→ TASK: Set down exactly the lines of the records from the top to the line containing "result = []"; include both.

*** EXTRACTED RECORDS ***

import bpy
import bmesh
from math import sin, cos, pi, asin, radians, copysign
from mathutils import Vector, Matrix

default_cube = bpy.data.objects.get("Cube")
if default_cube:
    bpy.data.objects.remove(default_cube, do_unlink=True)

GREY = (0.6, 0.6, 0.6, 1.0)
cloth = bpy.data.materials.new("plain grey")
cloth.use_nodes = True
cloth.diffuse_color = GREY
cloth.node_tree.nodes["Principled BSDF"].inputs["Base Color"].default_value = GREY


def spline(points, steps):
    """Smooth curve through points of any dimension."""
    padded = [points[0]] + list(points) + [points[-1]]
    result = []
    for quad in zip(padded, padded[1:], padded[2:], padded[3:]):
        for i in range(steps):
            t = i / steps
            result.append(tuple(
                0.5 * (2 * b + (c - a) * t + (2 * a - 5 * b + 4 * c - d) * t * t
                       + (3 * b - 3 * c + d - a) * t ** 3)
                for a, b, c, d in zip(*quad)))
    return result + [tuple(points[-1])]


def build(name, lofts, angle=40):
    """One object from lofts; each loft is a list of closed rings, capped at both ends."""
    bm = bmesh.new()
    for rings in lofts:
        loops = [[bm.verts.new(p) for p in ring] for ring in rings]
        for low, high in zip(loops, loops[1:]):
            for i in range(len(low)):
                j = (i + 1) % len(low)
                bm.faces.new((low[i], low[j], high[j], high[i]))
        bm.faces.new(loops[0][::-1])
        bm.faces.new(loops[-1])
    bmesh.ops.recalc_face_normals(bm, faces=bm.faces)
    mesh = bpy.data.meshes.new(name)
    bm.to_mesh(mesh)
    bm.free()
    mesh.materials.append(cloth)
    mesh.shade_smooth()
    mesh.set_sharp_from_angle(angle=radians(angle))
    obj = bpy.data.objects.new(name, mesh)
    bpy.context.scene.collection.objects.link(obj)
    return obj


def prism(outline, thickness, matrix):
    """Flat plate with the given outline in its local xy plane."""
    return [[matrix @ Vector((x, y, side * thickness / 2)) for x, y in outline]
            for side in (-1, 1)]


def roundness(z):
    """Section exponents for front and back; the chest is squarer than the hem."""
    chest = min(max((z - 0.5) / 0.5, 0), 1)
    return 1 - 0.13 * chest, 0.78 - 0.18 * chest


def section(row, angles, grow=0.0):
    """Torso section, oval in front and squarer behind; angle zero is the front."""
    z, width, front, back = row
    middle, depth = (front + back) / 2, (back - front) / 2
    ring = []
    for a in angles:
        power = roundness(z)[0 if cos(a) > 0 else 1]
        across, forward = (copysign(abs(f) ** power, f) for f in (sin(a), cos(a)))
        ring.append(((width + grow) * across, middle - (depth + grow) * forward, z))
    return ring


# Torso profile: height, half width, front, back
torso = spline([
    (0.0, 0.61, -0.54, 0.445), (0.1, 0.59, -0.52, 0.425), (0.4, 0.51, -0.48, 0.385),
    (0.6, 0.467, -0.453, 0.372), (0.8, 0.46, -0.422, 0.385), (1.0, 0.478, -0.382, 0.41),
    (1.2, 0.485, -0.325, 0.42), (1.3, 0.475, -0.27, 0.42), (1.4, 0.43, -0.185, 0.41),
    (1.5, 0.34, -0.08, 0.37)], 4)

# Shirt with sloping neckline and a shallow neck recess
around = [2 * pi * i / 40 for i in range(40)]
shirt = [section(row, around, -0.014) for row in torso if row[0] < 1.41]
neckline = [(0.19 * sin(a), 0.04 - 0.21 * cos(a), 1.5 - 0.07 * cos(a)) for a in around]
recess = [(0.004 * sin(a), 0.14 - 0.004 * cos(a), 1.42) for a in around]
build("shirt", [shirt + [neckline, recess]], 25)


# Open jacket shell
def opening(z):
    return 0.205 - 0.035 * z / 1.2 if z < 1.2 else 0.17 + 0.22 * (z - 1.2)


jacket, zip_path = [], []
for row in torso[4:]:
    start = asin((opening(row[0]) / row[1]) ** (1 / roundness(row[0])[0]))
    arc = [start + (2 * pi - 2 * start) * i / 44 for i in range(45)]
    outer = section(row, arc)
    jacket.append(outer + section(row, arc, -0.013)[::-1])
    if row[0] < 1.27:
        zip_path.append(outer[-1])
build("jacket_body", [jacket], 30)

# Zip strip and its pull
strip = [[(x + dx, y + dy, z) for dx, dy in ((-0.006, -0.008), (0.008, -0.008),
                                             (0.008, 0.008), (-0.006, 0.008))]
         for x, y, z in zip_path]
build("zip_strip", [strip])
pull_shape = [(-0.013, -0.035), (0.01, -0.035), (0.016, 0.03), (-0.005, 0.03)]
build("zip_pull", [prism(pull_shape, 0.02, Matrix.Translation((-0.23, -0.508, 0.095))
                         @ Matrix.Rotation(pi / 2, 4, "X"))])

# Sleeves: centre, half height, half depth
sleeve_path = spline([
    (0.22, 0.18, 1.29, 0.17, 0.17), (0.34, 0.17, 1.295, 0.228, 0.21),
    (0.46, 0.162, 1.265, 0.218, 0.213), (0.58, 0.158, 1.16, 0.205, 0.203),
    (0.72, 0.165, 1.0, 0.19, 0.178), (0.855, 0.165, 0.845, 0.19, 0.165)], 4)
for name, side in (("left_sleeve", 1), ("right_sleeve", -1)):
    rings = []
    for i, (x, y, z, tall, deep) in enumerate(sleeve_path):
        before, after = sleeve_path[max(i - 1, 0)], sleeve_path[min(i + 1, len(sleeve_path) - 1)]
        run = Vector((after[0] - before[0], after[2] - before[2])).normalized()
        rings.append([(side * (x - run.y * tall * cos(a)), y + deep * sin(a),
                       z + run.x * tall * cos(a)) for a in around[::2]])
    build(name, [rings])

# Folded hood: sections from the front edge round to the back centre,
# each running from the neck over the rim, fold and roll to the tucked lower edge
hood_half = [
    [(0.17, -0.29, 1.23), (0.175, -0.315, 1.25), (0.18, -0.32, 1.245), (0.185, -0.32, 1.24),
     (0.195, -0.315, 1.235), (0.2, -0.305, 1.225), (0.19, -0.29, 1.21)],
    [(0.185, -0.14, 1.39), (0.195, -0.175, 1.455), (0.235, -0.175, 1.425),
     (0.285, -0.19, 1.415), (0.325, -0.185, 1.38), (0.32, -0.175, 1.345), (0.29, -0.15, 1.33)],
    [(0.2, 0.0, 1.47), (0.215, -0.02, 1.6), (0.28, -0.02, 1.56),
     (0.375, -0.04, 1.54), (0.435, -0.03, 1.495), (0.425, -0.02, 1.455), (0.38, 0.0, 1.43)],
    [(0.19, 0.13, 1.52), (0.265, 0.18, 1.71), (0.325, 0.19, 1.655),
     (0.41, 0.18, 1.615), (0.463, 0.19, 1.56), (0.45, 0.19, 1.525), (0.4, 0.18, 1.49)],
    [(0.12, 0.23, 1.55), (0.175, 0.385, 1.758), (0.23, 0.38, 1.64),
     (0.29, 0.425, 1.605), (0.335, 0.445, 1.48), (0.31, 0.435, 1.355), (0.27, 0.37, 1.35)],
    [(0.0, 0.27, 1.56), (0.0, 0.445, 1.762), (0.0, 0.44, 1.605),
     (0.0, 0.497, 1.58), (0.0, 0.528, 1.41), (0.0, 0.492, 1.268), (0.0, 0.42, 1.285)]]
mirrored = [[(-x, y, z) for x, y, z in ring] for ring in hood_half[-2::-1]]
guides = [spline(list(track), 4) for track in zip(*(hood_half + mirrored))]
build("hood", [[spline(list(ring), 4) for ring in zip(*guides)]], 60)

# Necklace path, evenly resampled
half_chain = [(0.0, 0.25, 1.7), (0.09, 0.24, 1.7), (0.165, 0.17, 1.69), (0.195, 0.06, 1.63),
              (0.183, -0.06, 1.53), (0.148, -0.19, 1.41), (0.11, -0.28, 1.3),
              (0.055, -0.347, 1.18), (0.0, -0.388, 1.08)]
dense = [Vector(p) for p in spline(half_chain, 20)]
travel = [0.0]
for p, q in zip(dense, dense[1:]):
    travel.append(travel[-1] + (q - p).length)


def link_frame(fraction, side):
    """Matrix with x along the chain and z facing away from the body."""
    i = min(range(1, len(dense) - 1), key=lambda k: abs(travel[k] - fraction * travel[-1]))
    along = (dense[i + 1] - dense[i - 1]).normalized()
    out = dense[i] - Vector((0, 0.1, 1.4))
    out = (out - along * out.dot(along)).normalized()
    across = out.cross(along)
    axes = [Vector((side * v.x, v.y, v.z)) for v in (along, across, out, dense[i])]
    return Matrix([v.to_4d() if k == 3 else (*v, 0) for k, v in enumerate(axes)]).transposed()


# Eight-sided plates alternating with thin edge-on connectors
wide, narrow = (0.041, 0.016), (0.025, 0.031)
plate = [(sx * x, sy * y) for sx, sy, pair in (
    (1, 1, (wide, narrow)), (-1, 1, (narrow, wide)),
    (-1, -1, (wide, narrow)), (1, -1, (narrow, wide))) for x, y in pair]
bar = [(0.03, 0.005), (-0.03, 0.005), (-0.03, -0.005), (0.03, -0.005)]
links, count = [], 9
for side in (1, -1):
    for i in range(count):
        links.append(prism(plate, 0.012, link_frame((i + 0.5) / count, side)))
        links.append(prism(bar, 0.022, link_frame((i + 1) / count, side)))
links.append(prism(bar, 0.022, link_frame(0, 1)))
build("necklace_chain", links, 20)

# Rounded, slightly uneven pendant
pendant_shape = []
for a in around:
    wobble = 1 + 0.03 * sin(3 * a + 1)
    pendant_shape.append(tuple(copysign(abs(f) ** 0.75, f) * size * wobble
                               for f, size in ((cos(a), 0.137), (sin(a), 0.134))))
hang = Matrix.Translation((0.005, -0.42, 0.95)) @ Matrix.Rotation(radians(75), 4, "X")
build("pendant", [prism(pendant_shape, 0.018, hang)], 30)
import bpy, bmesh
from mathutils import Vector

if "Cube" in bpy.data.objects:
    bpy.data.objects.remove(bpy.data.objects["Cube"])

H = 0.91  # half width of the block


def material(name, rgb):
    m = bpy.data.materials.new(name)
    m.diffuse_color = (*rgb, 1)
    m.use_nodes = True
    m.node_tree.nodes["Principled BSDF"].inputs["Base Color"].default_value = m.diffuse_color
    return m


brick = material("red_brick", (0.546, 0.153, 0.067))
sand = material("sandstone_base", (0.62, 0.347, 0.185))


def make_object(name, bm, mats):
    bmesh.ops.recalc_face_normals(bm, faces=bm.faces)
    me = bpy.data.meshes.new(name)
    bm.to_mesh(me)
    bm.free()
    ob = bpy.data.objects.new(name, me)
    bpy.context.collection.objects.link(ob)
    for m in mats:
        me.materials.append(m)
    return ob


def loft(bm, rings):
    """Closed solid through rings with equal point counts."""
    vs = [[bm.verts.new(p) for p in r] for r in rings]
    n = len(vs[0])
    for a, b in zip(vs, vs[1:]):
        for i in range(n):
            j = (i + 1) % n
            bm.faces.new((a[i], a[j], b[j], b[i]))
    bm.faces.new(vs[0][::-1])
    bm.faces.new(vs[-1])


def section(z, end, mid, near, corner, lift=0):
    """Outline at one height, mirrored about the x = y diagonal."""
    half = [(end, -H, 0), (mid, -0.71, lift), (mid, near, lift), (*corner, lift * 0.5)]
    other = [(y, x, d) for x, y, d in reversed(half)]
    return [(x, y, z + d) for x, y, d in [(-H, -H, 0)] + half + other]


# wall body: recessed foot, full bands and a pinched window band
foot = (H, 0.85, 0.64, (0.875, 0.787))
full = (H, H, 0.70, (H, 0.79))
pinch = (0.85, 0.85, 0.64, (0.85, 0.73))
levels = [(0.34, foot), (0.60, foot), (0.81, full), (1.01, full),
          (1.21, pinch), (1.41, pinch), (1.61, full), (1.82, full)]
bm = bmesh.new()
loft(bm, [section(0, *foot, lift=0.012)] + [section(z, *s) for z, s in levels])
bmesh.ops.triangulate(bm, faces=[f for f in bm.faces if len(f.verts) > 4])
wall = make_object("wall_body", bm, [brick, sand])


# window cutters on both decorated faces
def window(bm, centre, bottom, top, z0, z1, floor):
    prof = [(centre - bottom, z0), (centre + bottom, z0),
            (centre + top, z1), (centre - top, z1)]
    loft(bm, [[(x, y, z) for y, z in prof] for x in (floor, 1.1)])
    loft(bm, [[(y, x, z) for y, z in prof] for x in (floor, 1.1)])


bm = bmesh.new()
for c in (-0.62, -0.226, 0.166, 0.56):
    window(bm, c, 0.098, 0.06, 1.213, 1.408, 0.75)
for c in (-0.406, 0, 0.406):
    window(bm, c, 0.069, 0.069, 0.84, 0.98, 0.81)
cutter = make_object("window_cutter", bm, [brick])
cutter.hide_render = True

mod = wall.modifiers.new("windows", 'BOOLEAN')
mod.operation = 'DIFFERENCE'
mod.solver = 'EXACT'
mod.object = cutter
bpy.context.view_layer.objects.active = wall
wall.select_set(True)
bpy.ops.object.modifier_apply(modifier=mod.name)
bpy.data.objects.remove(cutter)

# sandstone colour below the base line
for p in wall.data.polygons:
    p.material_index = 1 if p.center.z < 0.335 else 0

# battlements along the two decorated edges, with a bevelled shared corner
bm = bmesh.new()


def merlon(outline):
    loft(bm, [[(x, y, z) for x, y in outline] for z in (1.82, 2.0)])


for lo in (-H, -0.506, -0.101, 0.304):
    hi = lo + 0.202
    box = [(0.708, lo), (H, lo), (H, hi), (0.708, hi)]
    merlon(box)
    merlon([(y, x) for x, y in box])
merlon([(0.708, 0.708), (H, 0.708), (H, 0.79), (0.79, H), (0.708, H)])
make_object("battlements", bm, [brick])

***

→ ANSWER SECTION:
import bpy
import bmesh
from math import sin, cos, pi, asin, radians, copysign
from mathutils import Vector, Matrix

default_cube = bpy.data.objects.get("Cube")
if default_cube:
    bpy.data.objects.remove(default_cube, do_unlink=True)

GREY = (0.6, 0.6, 0.6, 1.0)
cloth = bpy.data.materials.new("plain grey")
cloth.use_nodes = True
cloth.diffuse_color = GREY
cloth.node_tree.nodes["Principled BSDF"].inputs["Base Color"].default_value = GREY


def spline(points, steps):
    """Smooth curve through points of any dimension."""
    padded = [points[0]] + list(points) + [points[-1]]
    result = []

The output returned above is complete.